Extract all records. Keep each one exact.

(Dataset entries)
· · ·
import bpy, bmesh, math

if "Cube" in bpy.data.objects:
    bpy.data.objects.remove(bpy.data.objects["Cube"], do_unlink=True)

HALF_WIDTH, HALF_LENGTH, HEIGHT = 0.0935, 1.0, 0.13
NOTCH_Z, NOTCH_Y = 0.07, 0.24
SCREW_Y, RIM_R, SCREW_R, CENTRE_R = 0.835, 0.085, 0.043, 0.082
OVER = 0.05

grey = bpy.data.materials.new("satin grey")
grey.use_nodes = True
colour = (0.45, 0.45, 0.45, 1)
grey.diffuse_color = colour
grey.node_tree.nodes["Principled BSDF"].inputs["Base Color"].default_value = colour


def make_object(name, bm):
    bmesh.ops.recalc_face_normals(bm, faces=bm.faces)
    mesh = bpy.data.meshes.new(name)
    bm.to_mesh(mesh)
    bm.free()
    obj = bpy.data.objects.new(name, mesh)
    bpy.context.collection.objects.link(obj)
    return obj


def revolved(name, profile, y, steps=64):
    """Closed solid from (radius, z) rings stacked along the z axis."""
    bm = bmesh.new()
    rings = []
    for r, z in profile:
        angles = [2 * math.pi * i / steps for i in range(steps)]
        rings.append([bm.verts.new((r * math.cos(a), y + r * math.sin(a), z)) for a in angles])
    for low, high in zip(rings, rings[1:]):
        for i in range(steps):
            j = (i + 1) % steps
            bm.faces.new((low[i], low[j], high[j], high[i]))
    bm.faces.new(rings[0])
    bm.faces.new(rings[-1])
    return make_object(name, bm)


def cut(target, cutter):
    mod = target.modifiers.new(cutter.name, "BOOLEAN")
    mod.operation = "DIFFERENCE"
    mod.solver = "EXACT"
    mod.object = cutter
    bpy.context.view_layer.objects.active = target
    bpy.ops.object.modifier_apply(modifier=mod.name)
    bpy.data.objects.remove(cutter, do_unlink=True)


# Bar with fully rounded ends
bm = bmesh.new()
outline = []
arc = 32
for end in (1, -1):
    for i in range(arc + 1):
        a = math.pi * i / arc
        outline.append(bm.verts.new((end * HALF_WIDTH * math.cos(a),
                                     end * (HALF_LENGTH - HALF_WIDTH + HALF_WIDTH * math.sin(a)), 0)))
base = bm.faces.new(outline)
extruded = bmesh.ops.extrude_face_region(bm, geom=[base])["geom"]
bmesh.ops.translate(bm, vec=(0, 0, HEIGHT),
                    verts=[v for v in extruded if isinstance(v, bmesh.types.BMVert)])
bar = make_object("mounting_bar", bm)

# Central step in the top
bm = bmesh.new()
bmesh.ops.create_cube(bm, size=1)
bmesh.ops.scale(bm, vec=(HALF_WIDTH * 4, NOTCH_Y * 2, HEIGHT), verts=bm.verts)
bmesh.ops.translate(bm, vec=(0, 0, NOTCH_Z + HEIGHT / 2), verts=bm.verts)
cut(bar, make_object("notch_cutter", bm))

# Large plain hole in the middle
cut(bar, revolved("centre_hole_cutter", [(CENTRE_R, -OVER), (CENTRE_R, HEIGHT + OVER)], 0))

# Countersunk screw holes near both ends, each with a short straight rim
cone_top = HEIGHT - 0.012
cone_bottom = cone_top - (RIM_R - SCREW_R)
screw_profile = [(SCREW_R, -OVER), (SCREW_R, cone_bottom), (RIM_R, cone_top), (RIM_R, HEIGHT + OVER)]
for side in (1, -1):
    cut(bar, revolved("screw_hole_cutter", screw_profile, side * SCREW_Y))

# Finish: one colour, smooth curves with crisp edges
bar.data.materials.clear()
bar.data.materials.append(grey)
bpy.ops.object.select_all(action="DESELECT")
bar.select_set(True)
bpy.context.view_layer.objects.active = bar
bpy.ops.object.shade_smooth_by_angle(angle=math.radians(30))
· · ·
● FINAL ANSWER
import bpy, bmesh, math

if "Cube" in bpy.data.objects:
    bpy.data.objects.remove(bpy.data.objects["Cube"], do_unlink=True)

HALF_WIDTH, HALF_LENGTH, HEIGHT = 0.0935, 1.0, 0.13
NOTCH_Z, NOTCH_Y = 0.07, 0.24
SCREW_Y, RIM_R, SCREW_R, CENTRE_R = 0.835, 0.085, 0.043, 0.082
OVER = 0.05

grey = bpy.data.materials.new("satin grey")
grey.use_nodes = True
colour = (0.45, 0.45, 0.45, 1)
grey.diffuse_color = colour
grey.node_tree.nodes["Principled BSDF"].inputs["Base Color"].default_value = colour


def make_object(name, bm):
    bmesh.ops.recalc_face_normals(bm, faces=bm.faces)
    mesh = bpy.data.meshes.new(name)
    bm.to_mesh(mesh)
    bm.free()
    obj = bpy.data.objects.new(name, mesh)
    bpy.context.collection.objects.link(obj)
    return obj


def revolved(name, profile, y, steps=64):
    """Closed solid from (radius, z) rings stacked along the z axis."""
    bm = bmesh.new()
    rings = []
    for r, z in profile:
        angles = [2 * math.pi * i / steps for i in range(steps)]
        rings.append([bm.verts.new((r * math.cos(a), y + r * math.sin(a), z)) for a in angles])
    for low, high in zip(rings, rings[1:]):
        for i in range(steps):
            j = (i + 1) % steps
            bm.faces.new((low[i], low[j], high[j], high[i]))
    bm.faces.new(rings[0])
    bm.faces.new(rings[-1])
    return make_object(name, bm)


def cut(target, cutter):
    mod = target.modifiers.new(cutter.name, "BOOLEAN")
    mod.operation = "DIFFERENCE"
    mod.solver = "EXACT"
    mod.object = cutter
    bpy.context.view_layer.objects.active = target
    bpy.ops.object.modifier_apply(modifier=mod.name)
    bpy.data.objects.remove(cutter, do_unlink=True)


# Bar with fully rounded ends
bm = bmesh.new()
outline = []
arc = 32
for end in (1, -1):
    for i in range(arc + 1):
        a = math.pi * i / arc
        outline.append(bm.verts.new((end * HALF_WIDTH * math.cos(a),
                                     end * (HALF_LENGTH - HALF_WIDTH + HALF_WIDTH * math.sin(a)), 0)))
base = bm.faces.new(outline)
extruded = bmesh.ops.extrude_face_region(bm, geom=[base])["geom"]
bmesh.ops.translate(bm, vec=(0, 0, HEIGHT),
                    verts=[v for v in extruded if isinstance(v, bmesh.types.BMVert)])
bar = make_object("mounting_bar", bm)

# Central step in the top
bm = bmesh.new()
bmesh.ops.create_cube(bm, size=1)
bmesh.ops.scale(bm, vec=(HALF_WIDTH * 4, NOTCH_Y * 2, HEIGHT), verts=bm.verts)
bmesh.ops.translate(bm, vec=(0, 0, NOTCH_Z + HEIGHT / 2), verts=bm.verts)
cut(bar, make_object("notch_cutter", bm))

# Large plain hole in the middle
cut(bar, revolved("centre_hole_cutter", [(CENTRE_R, -OVER), (CENTRE_R, HEIGHT + OVER)], 0))

# Countersunk screw holes near both ends, each with a short straight rim
cone_top = HEIGHT - 0.012
cone_bottom = cone_top - (RIM_R - SCREW_R)
screw_profile = [(SCREW_R, -OVER), (SCREW_R, cone_bottom), (RIM_R, cone_top), (RIM_R, HEIGHT + OVER)]
for side in (1, -1):
    cut(bar, revolved("screw_hole_cutter", screw_profile, side * SCREW_Y))

# Finish: one colour, smooth curves with crisp edges
bar.data.materials.clear()
bar.data.materials.append(grey)
bpy.ops.object.select_all(action="DESELECT")
bar.select_set(True)
bpy.context.view_layer.objects.active = bar
bpy.ops.object.shade_smooth_by_angle(angle=math.radians(30))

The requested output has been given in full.